She recalled the culture shock when arriving in New York of seeing so many Jews openly displaying their religion. “It was so exciting to see stores with only kosher food – I got to America and gained 10 pounds,” Shiminov said with a laugh.

She said that while she loves Ukraine, “my husband and I never speak about returning. It’s never out of the question, but I think in terms of Jewish life, yeshivas for our kids, there’s just more here.”

Alona Chovnyk, 29, a former classmate of Shiminov’s in New York who was also raised in Kyiv, echoed the belief that while the situation does not feel urgent, there is a concern. The conflict feels personal for Chovnyk’s family, as her husband was born in Moscow.

“As a Ukrainian living in New York, it doesn’t affect me at the moment,” said Chovnyk. “But I still have family in Ukraine, and it makes me a little worried about how things will turn out in the future.”

Closer to the site of conflict, Shmuel Kaminetsky, one of Ukraine’s chief rabbis, said that he is not expecting an imminent invasion, but anxiety in the Jewish community he leads in the Dnipro region is growing.
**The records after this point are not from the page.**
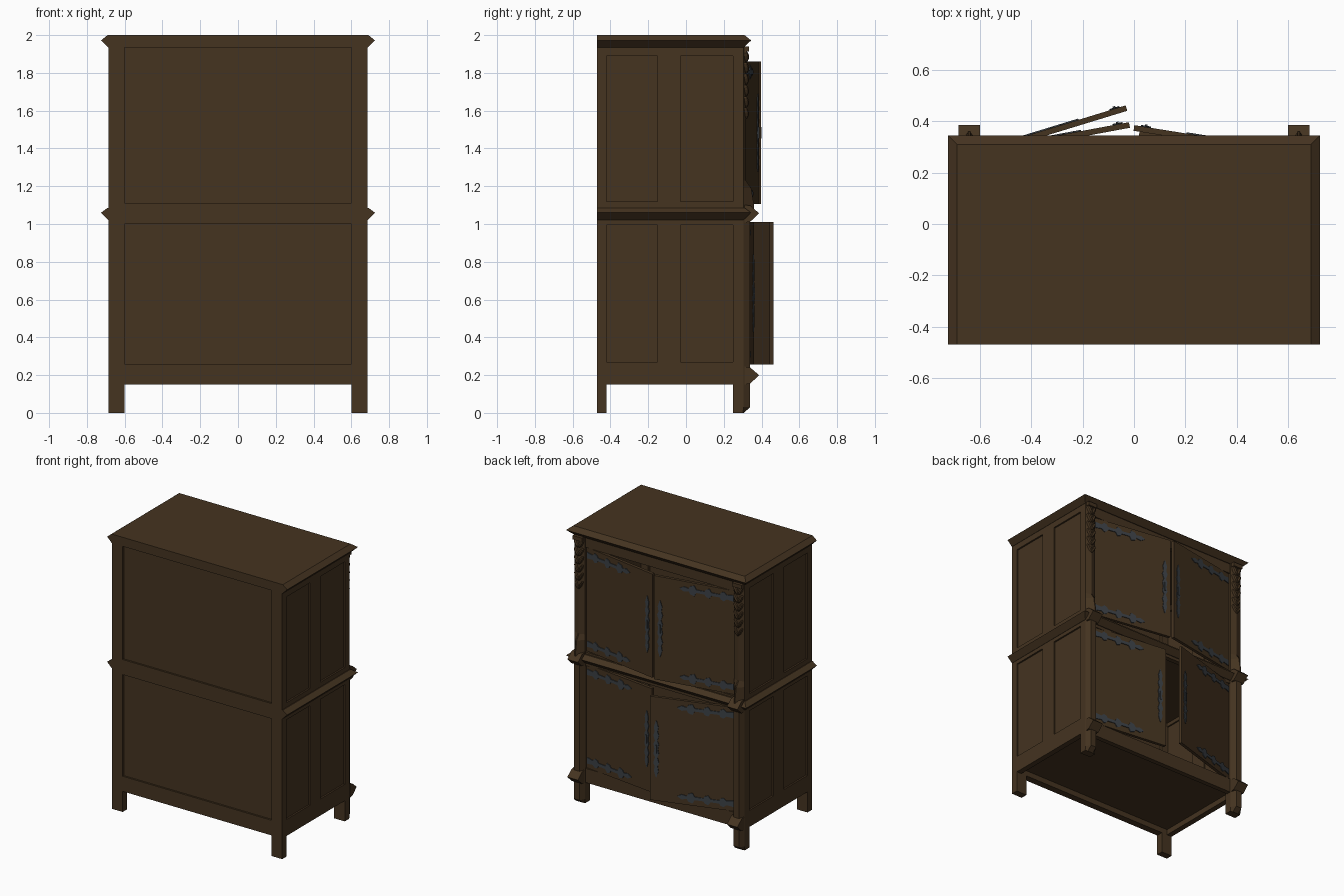
import bpy, bmesh, math
from mathutils import Matrix, Vector

if "Cube" in bpy.data.objects:
    bpy.data.objects.remove(bpy.data.objects["Cube"])


def material(name, rgb):
    m = bpy.data.materials.new(name)
    m.diffuse_color = (*rgb, 1)
    m.use_nodes = True
    m.node_tree.nodes["Principled BSDF"].inputs["Base Color"].default_value = m.diffuse_color
    return m


WOOD = material("dark_oak", (0.059, 0.0335, 0.0145))
IRON = material("dark_iron", (0.044, 0.052, 0.060))


def finish(name, bm, mat):
    bmesh.ops.recalc_face_normals(bm, faces=bm.faces)
    me = bpy.data.meshes.new(name)
    bm.to_mesh(me)
    bm.free()
    me.materials.append(mat)
    ob = bpy.data.objects.new(name, me)
    bpy.context.collection.objects.link(ob)
    return ob


def loft(name, rings, mat=WOOD, mx=Matrix()):
    """Closed solid through a stack of equal-length point rings."""
    bm = bmesh.new()
    vs = [[bm.verts.new(mx @ Vector(p)) for p in r] for r in rings]
    n = len(rings[0])
    for a, b in zip(vs, vs[1:]):
        for i in range(n):
            bm.faces.new((a[i], a[(i + 1) % n], b[(i + 1) % n], b[i]))
    bm.faces.new(vs[0])
    bm.faces.new(vs[-1])
    return finish(name, bm, mat)


def rect(z, x0, x1, y0, y1):
    return [(x0, y0, z), (x1, y0, z), (x1, y1, z), (x0, y1, z)]


def box(name, x0, x1, y0, y1, z0, z1, mat=WOOD, mx=Matrix()):
    return loft(name, [rect(z0, x0, x1, y0, y1), rect(z1, x0, x1, y0, y1)], mat, mx)


def plate(name, pts, y0, y1, mat, mx):
    """Flat outline in x/z, given thickness along y."""
    return loft(name, [[(x, y, z) for x, z in pts] for y in (y0, y1)], mat, mx)


# Crown and middle moulding: pointed edge on the sides and door face
def moulding(name, z0, z1, z2):
    loft(name, [rect(z0, -.687, .687, -.47, .305),
                rect(z1, -.725, .725, -.47, .345),
                rect(z2, -.69, .69, -.47, .31)])


moulding("crown", 1.934, 1.972, 2.0)
moulding("middle_moulding", 1.022, 1.06, 1.086)

# Panelled back
box("back_bottom_rail", -.6, .6, -.47, -.42, .15, .26)
box("back_middle_rail", -.6, .6, -.47, -.42, 1.0, 1.11)
box("back_panel_lower", -.6, .6, -.457, -.44, .26, 1.0)
box("back_panel_upper", -.6, .6, -.457, -.44, 1.11, 1.945)

# Door-side frame and floor
box("door_top_rail", -.6, .6, .265, .30, 1.862, 1.94)
box("door_middle_rail", -.6, .6, .265, .30, 1.0, 1.10)
box("door_bottom_rail", -.6, .6, .265, .30, .15, .253)
box("floor_board", -.65, .65, -.45, .28, .19, .21)


def post_ring(s, z, yf, flat):
    """Post section with a front face of the given half width (0 = pointed)."""
    ym = min(.305, yf - .004)
    return [(s * x, y, z) for x, y in ((.6, .25), (.685, .25), (.685, ym),
                                       (.6425 + flat, yf), (.6425 - flat, yf), (.6, ym))]


for s, side in ((-1, "left"), (1, "right")):
    # Rear post with leg
    box(side + "_rear_post", s * .6, s * .685, -.47, -.42, 0, 1.94)
    # Door-side post with leg, then the slimmer pointed shaft above
    lower = ((0, .305), (.03, .34), (1.06, .34))
    upper = ((1.06, .36), (1.1, .36), (1.19, .345), (1.23, .318), (1.94, .318))
    loft(side + "_lower_post", [post_ring(s, z, y, .022) for z, y in lower])
    loft(side + "_upper_post", [post_ring(s, z, y, .004) for z, y in upper])
    # Side stiles, rails and sunken panels
    box(side + "_side_muntin", s * .645, s * .685, -.15, -.03, .15, 1.94)
    for y0, y1 in ((-.42, -.15), (-.03, .25)):
        for z0, z1 in ((.15, .27), (.995, 1.12), (1.89, 1.94)):
            box(side + "_side_rail", s * .645, s * .685, y0, y1, z0, z1)
        for z0, z1 in ((.27, .995), (1.12, 1.89)):
            box(side + "_side_panel", s * .655, s * .673, y0, y1, z0, z1)
    # Pointed blocks on the post
    for z in (.2, 1.057):
        loft(side + "_post_wedge", [[(s * x, .31, z - .05), (s * x, .34, z - .045),
                                     (s * x, .387, z), (s * x, .34, z + .04),
                                     (s * x, .31, z + .045)] for x in (.6, .685)])
    # Carved leaves at the head of the post
    bm = bmesh.new()
    for i in range(6):
        z, w = 1.885 - i * .06, .021 - i * .0016
        for k in (-1, 1):
            mx = (Matrix.Translation((s * .6425 + k * .015, .313, z))
                  @ Matrix.Rotation(k * .5, 4, 'Y')
                  @ Matrix.Diagonal((w * .75, .021, .036, 1)))
            bmesh.ops.create_uvsphere(bm, u_segments=8, v_segments=5, radius=1, matrix=mx)
    finish(side + "_carved_leaves", bm, WOOD)
    box(side + "_post_capital", s * .605, s * .68, .29, .333, 1.912, 1.94)

# Iron outlines: half-heights along the length, mirrored across the centre line
STRAP = ((0, .022), (.05, .016), (.07, .034), (.09, .026), (.1, .011), (.16, .011),
         (.175, .034), (.2, .026), (.21, .011), (.27, .011), (.285, .038),
         (.315, .028), (.325, .01), (.36, .018), (.39, .002))
SPINE = ((0, .012), (.035, .019), (.06, .008), (.1, .02), (.125, .01), (.16, .016), (.205, .002))
strap_pts = [(u, h) for u, h in STRAP] + [(u, -h) for u, h in reversed(STRAP)]
spine_half = [(h, v) for v, h in reversed(SPINE)] + [(h, -v) for v, h in SPINE[1:]]
spine_pts = spine_half + [(-u, v) for u, v in reversed(spine_half)]

# Four doors ajar: name, side, width, opening angle, bottom, top
for name, s, w, ang, z0, z1 in (("lower_left", -1, .590, 17.0, .255, 1.01),
                                ("upper_left", -1, .587, 10.5, 1.105, 1.86),
                                ("lower_right", 1, .580, 7.0, .255, 1.01),
                                ("upper_right", 1, .603, 9.1, 1.105, 1.86)):
    mx = (Matrix.Translation((s * .597, .290, 0))
          @ Matrix.Diagonal((-s, 1, 1, 1))
          @ Matrix.Rotation(math.radians(ang), 4, 'Z'))
    box(name + "_door", 0, w, -.022, 0, z0, z1, WOOD, mx)
    for z in (z0 + .055, z1 - .055):
        plate(name + "_hinge_strap", [(u + .008, z + v) for u, v in strap_pts],
              -.002, .005, IRON, mx)
    zc = (z0 + z1) / 2
    plate(name + "_lock_plate", [(w - .045 + u, zc + v) for u, v in spine_pts],
          -.002, .005, IRON, mx)
    box(name + "_handle", w - .050, w - .040, .004, .010, zc - .03, zc + .03, IRON, mx)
“We can relax, at least for the next month or two,” said Kaminetsky, who helped the Dnipro community – 100 miles from the war zone with Russia – build the largest Jewish community center in Europe. “But I can tell you that psychologists here are in high demand right now. With soldiers by the border, fears are on the rise, especially among our elderly citizens who remember World War II and the communist regime. They are very scared, but we’re calming them down. The community is taking care of each other.”

Kaminetsky, who has advised Ukraine’s Jewish President Volodymyr Zelensky (according to Kaminetsky, while the latter is not observant, he is a proud Jew), said his message to fellow Jews in Israel and the Diaspora is “Come and visit Ukraine, it’s a very interesting country, especially in such times. Don’t be afraid. Millions of Jews around the world have roots in Ukraine. Thank you to the Jewish community for supporting Ukraine at this time.”

Shiminov said “this is Jewish history repeating itself. The majority of people there are talking about what-if plans. We’re always ready to pick up and go because we don’t want to end up on that last wagon.”